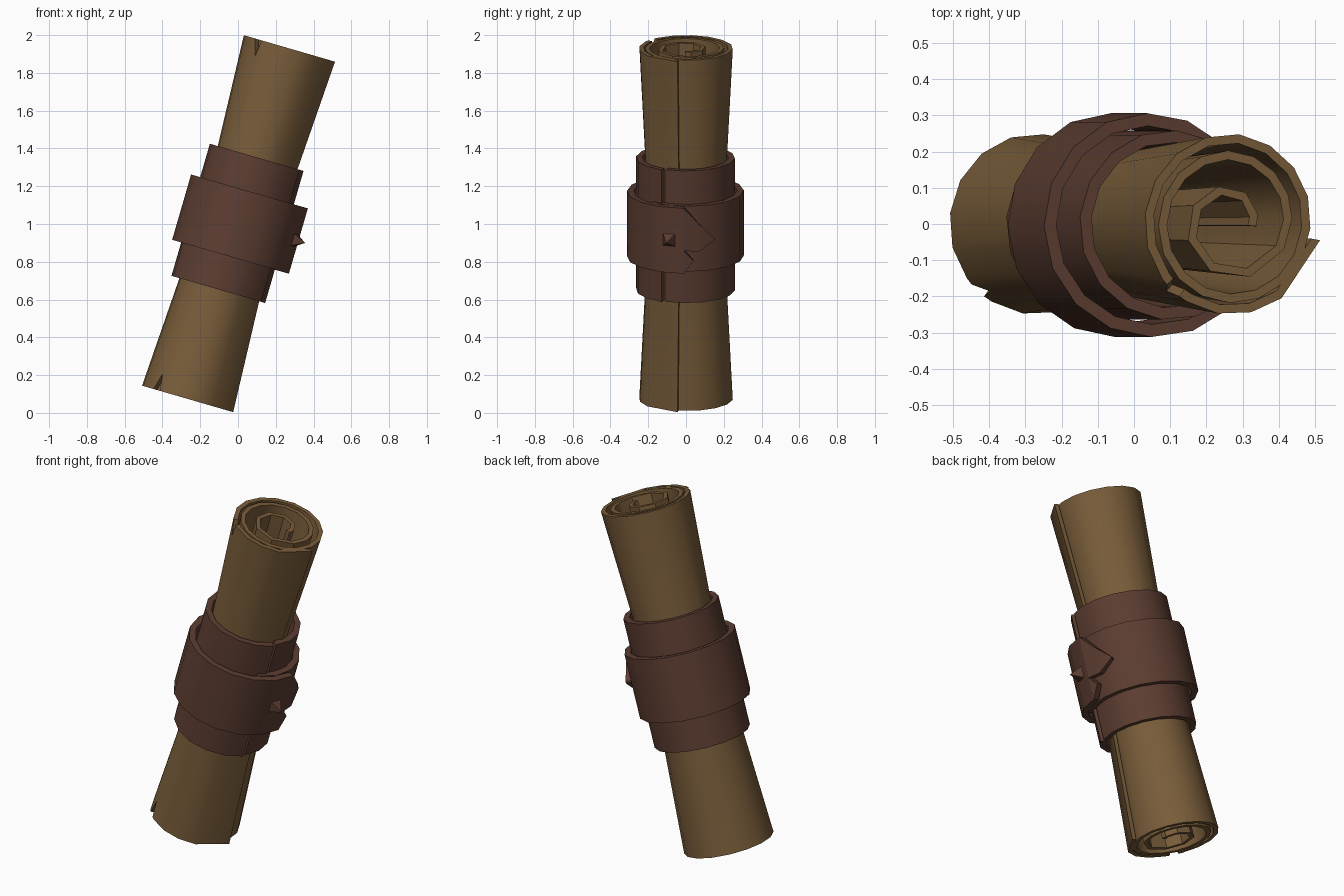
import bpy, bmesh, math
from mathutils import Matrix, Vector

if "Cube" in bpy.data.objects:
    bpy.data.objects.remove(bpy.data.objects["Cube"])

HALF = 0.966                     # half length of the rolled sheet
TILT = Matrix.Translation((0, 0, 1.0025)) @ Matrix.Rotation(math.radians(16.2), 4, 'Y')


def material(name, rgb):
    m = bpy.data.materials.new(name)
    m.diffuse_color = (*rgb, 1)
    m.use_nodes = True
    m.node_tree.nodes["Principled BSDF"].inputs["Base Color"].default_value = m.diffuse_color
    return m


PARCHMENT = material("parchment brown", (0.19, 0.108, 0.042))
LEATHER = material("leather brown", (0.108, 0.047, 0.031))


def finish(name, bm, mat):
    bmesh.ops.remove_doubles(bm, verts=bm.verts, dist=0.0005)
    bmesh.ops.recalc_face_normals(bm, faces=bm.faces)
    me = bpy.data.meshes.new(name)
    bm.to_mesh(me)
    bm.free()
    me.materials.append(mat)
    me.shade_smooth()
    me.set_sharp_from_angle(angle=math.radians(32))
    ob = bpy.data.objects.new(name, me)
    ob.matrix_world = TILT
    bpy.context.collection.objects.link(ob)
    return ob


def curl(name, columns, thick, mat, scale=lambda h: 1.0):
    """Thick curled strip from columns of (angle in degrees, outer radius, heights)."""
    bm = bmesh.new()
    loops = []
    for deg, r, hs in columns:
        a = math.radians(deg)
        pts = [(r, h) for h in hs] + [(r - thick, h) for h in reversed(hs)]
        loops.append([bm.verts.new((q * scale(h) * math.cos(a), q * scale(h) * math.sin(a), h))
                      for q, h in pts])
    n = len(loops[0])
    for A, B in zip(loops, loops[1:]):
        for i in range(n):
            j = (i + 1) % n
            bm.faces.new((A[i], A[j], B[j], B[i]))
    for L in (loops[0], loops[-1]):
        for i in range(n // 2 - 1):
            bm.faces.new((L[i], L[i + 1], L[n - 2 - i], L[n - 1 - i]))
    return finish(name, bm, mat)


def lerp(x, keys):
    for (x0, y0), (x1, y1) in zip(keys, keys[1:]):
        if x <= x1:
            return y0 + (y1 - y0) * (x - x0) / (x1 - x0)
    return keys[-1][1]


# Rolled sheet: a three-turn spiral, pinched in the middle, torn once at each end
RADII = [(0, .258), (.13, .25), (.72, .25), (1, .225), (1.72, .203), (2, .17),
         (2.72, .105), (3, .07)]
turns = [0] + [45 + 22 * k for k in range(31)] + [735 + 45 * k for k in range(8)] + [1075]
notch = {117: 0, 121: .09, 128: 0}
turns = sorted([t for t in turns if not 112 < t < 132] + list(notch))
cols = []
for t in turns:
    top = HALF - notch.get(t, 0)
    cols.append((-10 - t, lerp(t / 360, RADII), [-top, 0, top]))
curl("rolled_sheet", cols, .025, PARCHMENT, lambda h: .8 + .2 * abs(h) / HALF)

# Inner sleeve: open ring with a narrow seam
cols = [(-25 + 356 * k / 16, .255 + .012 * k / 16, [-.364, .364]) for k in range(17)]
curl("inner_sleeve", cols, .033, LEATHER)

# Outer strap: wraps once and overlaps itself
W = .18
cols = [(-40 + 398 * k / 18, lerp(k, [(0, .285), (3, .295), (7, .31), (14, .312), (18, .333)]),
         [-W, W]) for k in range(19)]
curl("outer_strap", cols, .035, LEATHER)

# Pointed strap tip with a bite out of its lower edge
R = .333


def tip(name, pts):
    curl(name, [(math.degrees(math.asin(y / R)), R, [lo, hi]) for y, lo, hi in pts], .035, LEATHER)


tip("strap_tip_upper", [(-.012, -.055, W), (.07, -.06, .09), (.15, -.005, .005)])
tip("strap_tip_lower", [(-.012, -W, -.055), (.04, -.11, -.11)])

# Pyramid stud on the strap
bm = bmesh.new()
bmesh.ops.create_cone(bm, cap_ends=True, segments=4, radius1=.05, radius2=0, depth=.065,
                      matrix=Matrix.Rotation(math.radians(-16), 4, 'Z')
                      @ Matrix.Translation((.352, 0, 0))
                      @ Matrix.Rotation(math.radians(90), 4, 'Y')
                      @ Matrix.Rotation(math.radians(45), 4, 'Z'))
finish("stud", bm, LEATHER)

▸ How to complete this task:
Give back the material exactly as written, from its first line to the line that contains "(2.72, .105), (3, .07)]", and leave out the pictures.

▸ Solution to this problem:
import bpy, bmesh, math
from mathutils import Matrix, Vector

if "Cube" in bpy.data.objects:
    bpy.data.objects.remove(bpy.data.objects["Cube"])

HALF = 0.966                     # half length of the rolled sheet
TILT = Matrix.Translation((0, 0, 1.0025)) @ Matrix.Rotation(math.radians(16.2), 4, 'Y')


def material(name, rgb):
    m = bpy.data.materials.new(name)
    m.diffuse_color = (*rgb, 1)
    m.use_nodes = True
    m.node_tree.nodes["Principled BSDF"].inputs["Base Color"].default_value = m.diffuse_color
    return m


PARCHMENT = material("parchment brown", (0.19, 0.108, 0.042))
LEATHER = material("leather brown", (0.108, 0.047, 0.031))


def finish(name, bm, mat):
    bmesh.ops.remove_doubles(bm, verts=bm.verts, dist=0.0005)
    bmesh.ops.recalc_face_normals(bm, faces=bm.faces)
    me = bpy.data.meshes.new(name)
    bm.to_mesh(me)
    bm.free()
    me.materials.append(mat)
    me.shade_smooth()
    me.set_sharp_from_angle(angle=math.radians(32))
    ob = bpy.data.objects.new(name, me)
    ob.matrix_world = TILT
    bpy.context.collection.objects.link(ob)
    return ob


def curl(name, columns, thick, mat, scale=lambda h: 1.0):
    """Thick curled strip from columns of (angle in degrees, outer radius, heights)."""
    bm = bmesh.new()
    loops = []
    for deg, r, hs in columns:
        a = math.radians(deg)
        pts = [(r, h) for h in hs] + [(r - thick, h) for h in reversed(hs)]
        loops.append([bm.verts.new((q * scale(h) * math.cos(a), q * scale(h) * math.sin(a), h))
                      for q, h in pts])
    n = len(loops[0])
    for A, B in zip(loops, loops[1:]):
        for i in range(n):
            j = (i + 1) % n
            bm.faces.new((A[i], A[j], B[j], B[i]))
    for L in (loops[0], loops[-1]):
        for i in range(n // 2 - 1):
            bm.faces.new((L[i], L[i + 1], L[n - 2 - i], L[n - 1 - i]))
    return finish(name, bm, mat)


def lerp(x, keys):
    for (x0, y0), (x1, y1) in zip(keys, keys[1:]):
        if x <= x1:
            return y0 + (y1 - y0) * (x - x0) / (x1 - x0)
    return keys[-1][1]


# Rolled sheet: a three-turn spiral, pinched in the middle, torn once at each end
RADII = [(0, .258), (.13, .25), (.72, .25), (1, .225), (1.72, .203), (2, .17),
         (2.72, .105), (3, .07)]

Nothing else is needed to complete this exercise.